Work request:
Once you reach the line that holds "for k, (cs, cv)" in the listing below, output it and every line after it through the line that holds "full = half", word for word.

═════ Data shown ═════

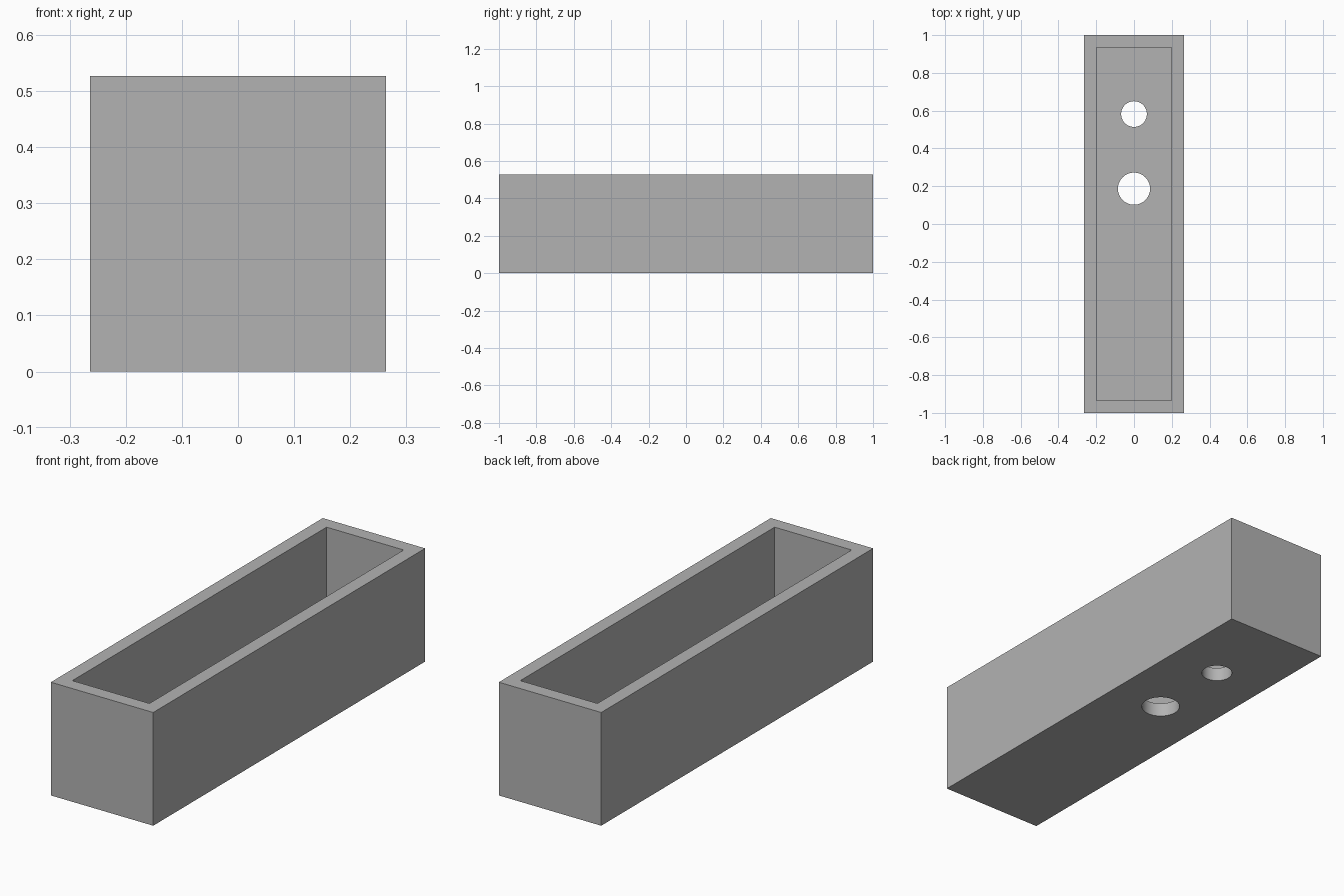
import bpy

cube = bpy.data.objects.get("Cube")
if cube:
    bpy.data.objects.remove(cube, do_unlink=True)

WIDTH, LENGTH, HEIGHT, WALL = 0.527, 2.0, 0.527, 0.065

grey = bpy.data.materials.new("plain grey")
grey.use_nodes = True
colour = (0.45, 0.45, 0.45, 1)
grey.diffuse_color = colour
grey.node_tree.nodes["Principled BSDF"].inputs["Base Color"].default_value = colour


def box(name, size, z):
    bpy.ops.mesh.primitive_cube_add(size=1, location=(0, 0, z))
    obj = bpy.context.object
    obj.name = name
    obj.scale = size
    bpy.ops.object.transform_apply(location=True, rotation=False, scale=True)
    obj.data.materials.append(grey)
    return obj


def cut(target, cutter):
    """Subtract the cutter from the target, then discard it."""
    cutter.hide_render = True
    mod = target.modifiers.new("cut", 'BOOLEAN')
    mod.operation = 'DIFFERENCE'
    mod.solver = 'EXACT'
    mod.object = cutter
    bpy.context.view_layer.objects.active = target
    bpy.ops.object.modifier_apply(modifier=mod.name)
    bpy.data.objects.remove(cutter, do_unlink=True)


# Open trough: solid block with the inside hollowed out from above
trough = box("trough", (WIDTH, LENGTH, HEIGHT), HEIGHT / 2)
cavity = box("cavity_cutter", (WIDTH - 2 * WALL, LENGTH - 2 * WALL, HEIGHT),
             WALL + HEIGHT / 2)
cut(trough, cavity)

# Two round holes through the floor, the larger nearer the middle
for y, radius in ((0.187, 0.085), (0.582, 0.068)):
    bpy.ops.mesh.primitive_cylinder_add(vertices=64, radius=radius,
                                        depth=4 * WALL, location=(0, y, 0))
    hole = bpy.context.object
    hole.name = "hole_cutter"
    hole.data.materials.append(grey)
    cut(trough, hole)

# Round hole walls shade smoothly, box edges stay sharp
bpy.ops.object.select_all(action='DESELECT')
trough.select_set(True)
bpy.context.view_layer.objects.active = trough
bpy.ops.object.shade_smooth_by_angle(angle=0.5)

═════
═════ Data shown ═════

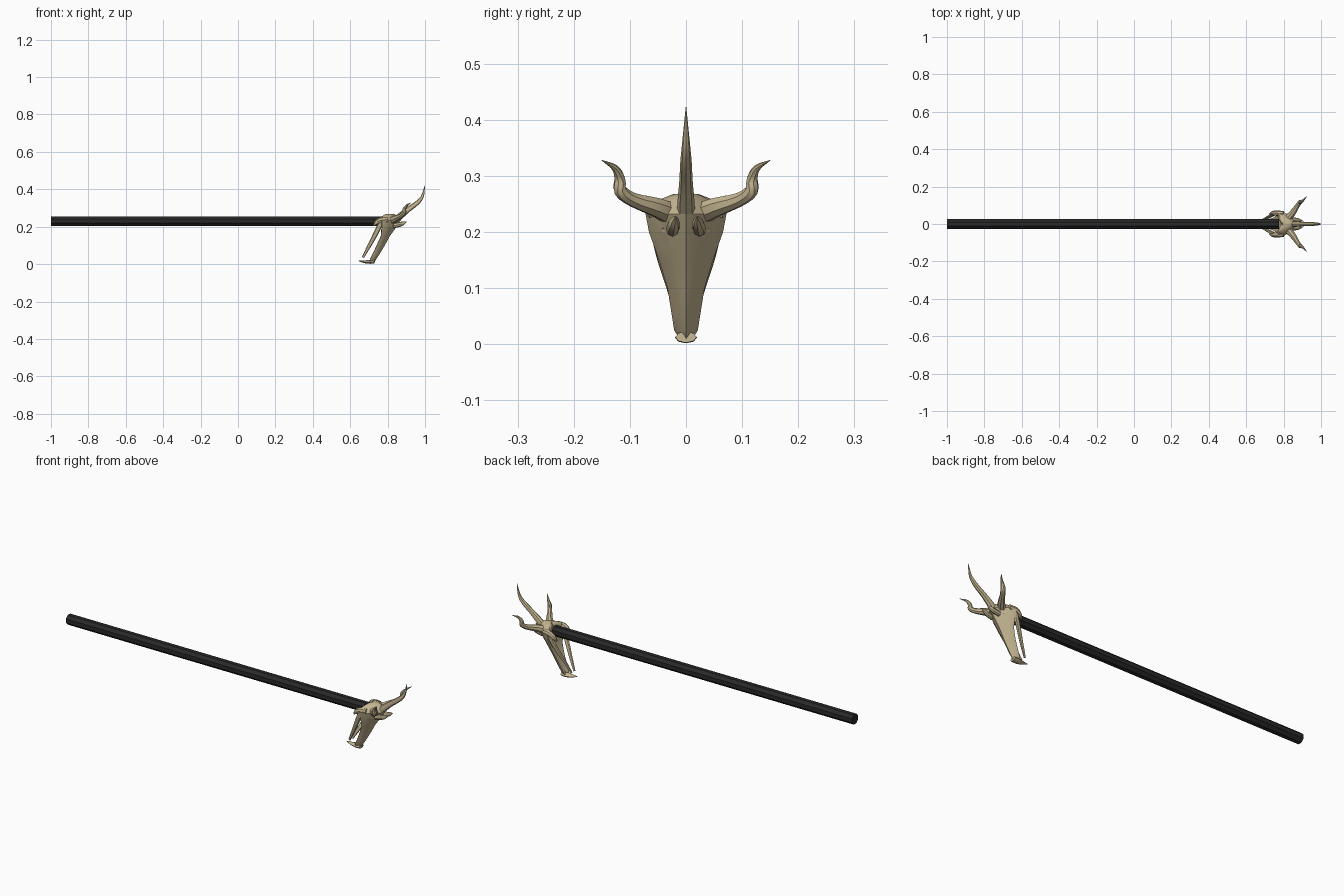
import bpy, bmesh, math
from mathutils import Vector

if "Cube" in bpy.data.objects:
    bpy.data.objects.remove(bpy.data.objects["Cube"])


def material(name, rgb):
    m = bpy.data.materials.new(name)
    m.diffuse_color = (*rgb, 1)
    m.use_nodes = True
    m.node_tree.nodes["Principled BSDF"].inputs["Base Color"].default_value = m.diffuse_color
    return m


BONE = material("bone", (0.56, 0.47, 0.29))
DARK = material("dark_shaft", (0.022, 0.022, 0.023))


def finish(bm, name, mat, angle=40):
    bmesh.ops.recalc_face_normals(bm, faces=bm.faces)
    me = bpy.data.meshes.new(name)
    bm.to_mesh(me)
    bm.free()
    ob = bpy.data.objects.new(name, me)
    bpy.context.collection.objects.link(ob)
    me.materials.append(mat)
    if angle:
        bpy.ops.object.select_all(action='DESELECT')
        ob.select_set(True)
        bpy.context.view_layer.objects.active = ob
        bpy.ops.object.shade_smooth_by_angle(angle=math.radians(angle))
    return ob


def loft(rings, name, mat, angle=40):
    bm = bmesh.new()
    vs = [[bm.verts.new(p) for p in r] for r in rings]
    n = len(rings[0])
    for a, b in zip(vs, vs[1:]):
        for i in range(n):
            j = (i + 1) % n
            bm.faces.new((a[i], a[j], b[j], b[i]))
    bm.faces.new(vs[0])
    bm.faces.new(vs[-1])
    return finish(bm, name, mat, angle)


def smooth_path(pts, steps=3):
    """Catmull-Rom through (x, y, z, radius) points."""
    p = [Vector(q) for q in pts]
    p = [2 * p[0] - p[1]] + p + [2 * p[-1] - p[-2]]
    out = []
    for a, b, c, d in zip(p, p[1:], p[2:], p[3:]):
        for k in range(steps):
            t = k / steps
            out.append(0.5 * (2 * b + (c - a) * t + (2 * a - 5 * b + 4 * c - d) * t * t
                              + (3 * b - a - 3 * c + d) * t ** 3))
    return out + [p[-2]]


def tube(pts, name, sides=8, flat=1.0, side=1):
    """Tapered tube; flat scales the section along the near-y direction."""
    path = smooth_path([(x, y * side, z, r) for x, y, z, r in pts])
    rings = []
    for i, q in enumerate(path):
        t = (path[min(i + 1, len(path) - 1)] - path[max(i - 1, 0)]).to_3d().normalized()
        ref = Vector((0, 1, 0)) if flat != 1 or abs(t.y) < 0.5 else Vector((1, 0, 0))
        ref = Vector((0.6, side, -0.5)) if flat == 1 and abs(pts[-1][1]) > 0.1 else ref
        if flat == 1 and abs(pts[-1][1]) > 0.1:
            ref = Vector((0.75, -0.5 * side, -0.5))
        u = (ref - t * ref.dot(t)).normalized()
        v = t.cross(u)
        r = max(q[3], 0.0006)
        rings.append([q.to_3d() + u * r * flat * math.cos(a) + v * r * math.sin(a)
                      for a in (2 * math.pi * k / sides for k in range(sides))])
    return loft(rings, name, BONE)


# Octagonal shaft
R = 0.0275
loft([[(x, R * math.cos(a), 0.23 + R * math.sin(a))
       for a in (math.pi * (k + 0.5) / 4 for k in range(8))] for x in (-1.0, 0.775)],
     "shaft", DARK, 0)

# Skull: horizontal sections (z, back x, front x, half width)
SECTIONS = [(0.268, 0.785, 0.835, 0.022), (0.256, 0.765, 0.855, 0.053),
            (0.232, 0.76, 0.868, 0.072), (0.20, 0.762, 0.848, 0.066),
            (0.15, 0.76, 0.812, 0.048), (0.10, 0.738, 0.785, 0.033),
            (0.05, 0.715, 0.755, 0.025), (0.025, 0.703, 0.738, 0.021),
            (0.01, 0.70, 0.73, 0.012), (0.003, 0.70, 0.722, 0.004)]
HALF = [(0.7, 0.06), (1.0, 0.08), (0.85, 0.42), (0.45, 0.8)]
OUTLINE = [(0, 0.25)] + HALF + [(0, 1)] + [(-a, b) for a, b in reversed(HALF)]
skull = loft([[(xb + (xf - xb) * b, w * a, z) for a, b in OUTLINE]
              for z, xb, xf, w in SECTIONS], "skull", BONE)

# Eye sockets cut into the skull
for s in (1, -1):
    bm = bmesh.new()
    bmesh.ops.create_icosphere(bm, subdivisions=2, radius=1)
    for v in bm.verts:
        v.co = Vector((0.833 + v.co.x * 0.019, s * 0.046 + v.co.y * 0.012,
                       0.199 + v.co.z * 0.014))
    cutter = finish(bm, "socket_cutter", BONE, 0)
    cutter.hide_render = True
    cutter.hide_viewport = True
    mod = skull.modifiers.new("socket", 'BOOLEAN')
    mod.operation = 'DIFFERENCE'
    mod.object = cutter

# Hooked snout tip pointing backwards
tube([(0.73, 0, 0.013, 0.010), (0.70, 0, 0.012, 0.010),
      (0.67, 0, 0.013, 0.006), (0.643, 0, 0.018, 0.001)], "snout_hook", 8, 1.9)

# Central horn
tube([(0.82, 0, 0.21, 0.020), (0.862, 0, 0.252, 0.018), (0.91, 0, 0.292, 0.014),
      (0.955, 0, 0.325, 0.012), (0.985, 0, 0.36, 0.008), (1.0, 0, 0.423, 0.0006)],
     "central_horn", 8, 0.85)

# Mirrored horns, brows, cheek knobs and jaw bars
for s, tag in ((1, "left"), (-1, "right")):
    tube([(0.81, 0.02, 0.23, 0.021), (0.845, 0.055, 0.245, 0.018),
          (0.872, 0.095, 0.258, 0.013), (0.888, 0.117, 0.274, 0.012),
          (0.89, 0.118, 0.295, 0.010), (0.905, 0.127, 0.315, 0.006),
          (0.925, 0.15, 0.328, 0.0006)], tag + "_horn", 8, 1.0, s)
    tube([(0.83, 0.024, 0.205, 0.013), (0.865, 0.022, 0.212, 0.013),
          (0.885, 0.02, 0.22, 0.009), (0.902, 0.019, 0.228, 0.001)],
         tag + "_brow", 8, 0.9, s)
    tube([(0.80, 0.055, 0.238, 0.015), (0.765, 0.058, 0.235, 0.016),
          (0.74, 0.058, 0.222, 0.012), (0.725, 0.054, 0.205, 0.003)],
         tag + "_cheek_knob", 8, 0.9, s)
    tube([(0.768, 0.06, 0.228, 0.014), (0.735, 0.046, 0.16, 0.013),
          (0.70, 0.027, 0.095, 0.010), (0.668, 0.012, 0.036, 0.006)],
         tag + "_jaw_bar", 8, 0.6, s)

═════
═════ Data shown ═════

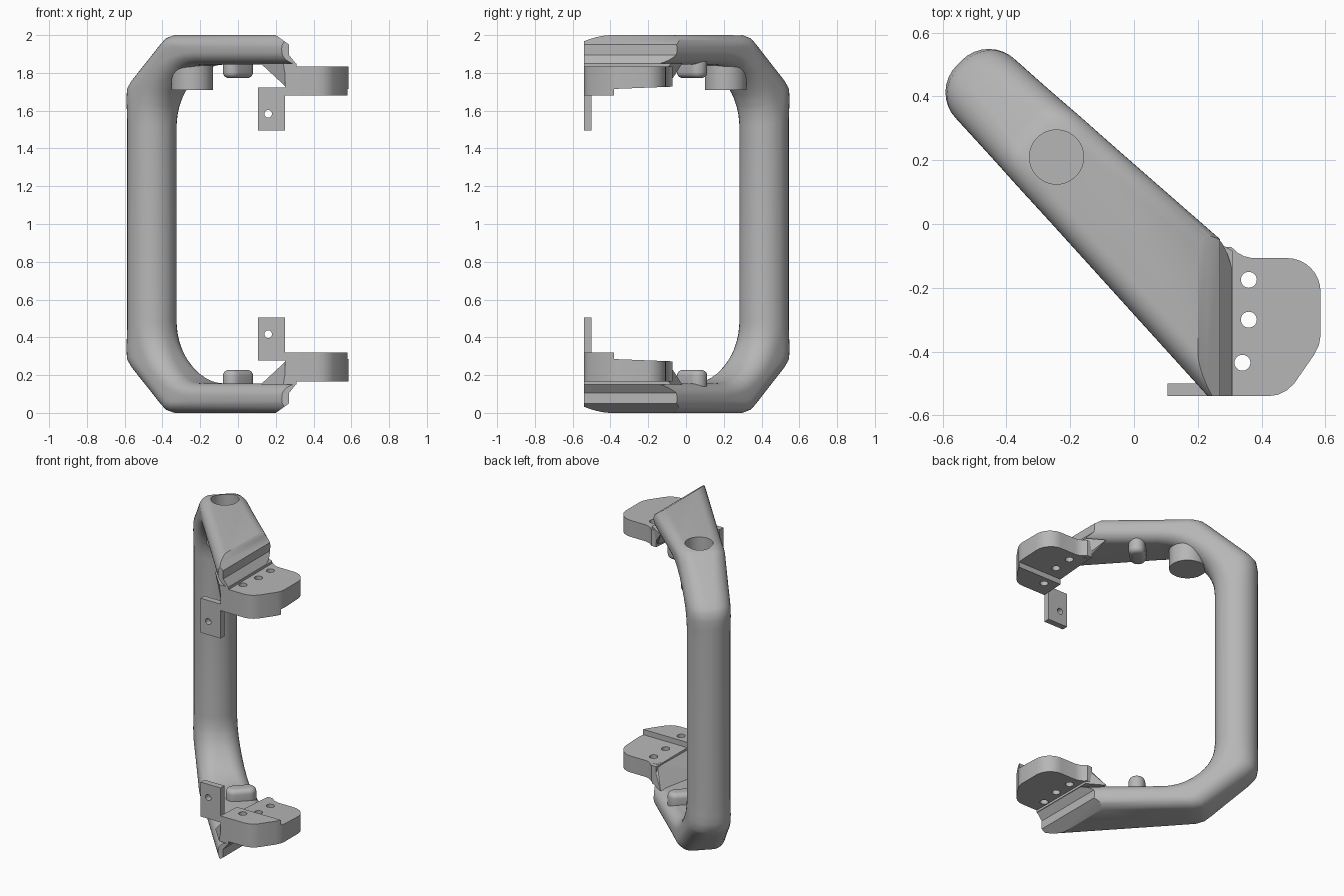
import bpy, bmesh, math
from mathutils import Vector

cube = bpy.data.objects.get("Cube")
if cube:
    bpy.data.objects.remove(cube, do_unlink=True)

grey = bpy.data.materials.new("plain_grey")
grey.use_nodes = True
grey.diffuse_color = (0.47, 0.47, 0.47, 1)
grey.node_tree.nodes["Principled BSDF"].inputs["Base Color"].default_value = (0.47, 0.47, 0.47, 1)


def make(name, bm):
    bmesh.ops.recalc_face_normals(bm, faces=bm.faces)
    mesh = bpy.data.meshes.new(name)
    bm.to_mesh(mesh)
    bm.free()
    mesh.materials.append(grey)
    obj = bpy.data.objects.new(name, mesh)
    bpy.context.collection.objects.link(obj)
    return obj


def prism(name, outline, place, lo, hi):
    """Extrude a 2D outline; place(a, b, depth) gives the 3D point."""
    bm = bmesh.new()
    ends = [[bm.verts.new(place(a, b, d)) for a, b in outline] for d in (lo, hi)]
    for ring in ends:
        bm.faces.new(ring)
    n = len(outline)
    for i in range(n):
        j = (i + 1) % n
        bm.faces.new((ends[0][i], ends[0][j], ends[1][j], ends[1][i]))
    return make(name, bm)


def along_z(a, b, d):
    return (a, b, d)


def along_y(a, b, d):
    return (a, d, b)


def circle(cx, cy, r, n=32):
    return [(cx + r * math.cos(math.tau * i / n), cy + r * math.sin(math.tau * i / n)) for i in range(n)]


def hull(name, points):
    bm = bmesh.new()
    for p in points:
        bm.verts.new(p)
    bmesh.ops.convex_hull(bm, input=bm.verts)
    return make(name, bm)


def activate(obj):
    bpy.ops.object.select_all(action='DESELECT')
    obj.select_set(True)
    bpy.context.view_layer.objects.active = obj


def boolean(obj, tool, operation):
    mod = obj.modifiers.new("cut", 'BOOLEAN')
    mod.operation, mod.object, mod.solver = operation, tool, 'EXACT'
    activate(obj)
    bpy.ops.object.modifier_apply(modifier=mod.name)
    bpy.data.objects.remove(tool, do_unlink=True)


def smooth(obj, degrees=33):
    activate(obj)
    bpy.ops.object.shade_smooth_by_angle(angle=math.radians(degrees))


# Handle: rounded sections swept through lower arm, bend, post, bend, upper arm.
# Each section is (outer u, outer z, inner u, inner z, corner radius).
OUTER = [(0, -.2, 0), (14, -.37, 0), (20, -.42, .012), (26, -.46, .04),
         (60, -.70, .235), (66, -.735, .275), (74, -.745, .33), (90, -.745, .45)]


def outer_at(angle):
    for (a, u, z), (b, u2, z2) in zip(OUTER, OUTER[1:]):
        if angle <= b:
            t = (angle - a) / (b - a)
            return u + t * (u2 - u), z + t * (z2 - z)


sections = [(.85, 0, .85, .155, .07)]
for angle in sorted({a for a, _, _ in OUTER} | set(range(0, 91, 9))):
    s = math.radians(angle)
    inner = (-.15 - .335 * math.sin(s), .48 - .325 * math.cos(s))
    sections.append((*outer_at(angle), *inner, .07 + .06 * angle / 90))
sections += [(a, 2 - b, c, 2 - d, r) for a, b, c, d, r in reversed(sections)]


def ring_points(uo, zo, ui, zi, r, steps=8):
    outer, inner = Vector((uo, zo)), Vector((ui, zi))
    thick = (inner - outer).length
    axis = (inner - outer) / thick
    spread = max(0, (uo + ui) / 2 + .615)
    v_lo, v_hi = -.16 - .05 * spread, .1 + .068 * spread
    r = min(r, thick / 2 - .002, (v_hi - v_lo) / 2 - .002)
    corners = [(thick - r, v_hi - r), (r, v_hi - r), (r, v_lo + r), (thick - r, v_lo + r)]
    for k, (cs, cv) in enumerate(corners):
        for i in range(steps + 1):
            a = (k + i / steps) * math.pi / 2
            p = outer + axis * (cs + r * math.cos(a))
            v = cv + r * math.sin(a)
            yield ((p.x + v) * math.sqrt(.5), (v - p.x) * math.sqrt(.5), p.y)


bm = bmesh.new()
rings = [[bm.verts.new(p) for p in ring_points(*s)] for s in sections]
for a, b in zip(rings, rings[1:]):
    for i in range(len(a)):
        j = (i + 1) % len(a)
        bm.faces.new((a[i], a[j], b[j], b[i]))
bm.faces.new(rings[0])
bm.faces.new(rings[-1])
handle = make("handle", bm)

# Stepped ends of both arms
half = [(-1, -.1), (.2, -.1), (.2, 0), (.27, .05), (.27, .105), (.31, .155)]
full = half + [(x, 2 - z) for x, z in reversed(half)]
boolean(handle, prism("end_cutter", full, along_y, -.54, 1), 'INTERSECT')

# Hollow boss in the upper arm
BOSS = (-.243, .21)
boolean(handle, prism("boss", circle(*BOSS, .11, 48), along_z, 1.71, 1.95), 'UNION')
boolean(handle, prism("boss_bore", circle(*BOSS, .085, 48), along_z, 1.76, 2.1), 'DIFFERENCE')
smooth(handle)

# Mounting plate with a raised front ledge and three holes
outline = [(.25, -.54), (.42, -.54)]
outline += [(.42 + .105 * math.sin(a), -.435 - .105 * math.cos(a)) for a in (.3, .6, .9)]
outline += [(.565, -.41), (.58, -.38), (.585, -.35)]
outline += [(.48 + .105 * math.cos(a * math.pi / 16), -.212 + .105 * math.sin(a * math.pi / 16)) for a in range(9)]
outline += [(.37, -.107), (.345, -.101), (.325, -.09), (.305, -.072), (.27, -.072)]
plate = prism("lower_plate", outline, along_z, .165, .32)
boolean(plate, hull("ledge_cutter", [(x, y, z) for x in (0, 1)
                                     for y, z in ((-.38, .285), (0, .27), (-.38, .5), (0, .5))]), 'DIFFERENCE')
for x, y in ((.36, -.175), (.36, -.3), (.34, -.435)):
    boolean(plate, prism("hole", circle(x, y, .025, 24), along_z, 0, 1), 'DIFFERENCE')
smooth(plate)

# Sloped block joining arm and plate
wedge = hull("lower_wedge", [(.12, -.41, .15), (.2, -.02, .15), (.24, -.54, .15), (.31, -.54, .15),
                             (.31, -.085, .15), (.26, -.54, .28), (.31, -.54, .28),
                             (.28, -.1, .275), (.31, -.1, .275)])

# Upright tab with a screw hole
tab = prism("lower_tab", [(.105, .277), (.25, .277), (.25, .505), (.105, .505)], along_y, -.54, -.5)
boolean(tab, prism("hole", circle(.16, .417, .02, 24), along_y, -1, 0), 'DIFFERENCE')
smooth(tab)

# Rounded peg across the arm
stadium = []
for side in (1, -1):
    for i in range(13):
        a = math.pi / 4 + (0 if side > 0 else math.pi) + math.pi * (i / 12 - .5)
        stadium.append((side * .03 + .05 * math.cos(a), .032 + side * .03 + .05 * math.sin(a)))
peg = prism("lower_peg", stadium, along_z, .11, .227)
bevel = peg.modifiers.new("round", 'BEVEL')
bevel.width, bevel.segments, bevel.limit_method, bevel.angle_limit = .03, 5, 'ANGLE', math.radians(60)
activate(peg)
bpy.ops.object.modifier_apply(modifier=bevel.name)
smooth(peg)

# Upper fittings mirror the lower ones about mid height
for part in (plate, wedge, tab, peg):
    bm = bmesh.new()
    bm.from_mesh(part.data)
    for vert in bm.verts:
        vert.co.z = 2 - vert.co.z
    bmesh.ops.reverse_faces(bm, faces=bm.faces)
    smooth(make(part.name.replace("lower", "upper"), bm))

═════

Solution for this exercise:
    for k, (cs, cv) in enumerate(corners):
        for i in range(steps + 1):
            a = (k + i / steps) * math.pi / 2
            p = outer + axis * (cs + r * math.cos(a))
            v = cv + r * math.sin(a)
            yield ((p.x + v) * math.sqrt(.5), (v - p.x) * math.sqrt(.5), p.y)


bm = bmesh.new()
rings = [[bm.verts.new(p) for p in ring_points(*s)] for s in sections]
for a, b in zip(rings, rings[1:]):
    for i in range(len(a)):
        j = (i + 1) % len(a)
        bm.faces.new((a[i], a[j], b[j], b[i]))
bm.faces.new(rings[0])
bm.faces.new(rings[-1])
handle = make("handle", bm)

# Stepped ends of both arms
half = [(-1, -.1), (.2, -.1), (.2, 0), (.27, .05), (.27, .105), (.31, .155)]
full = half + [(x, 2 - z) for x, z in reversed(half)]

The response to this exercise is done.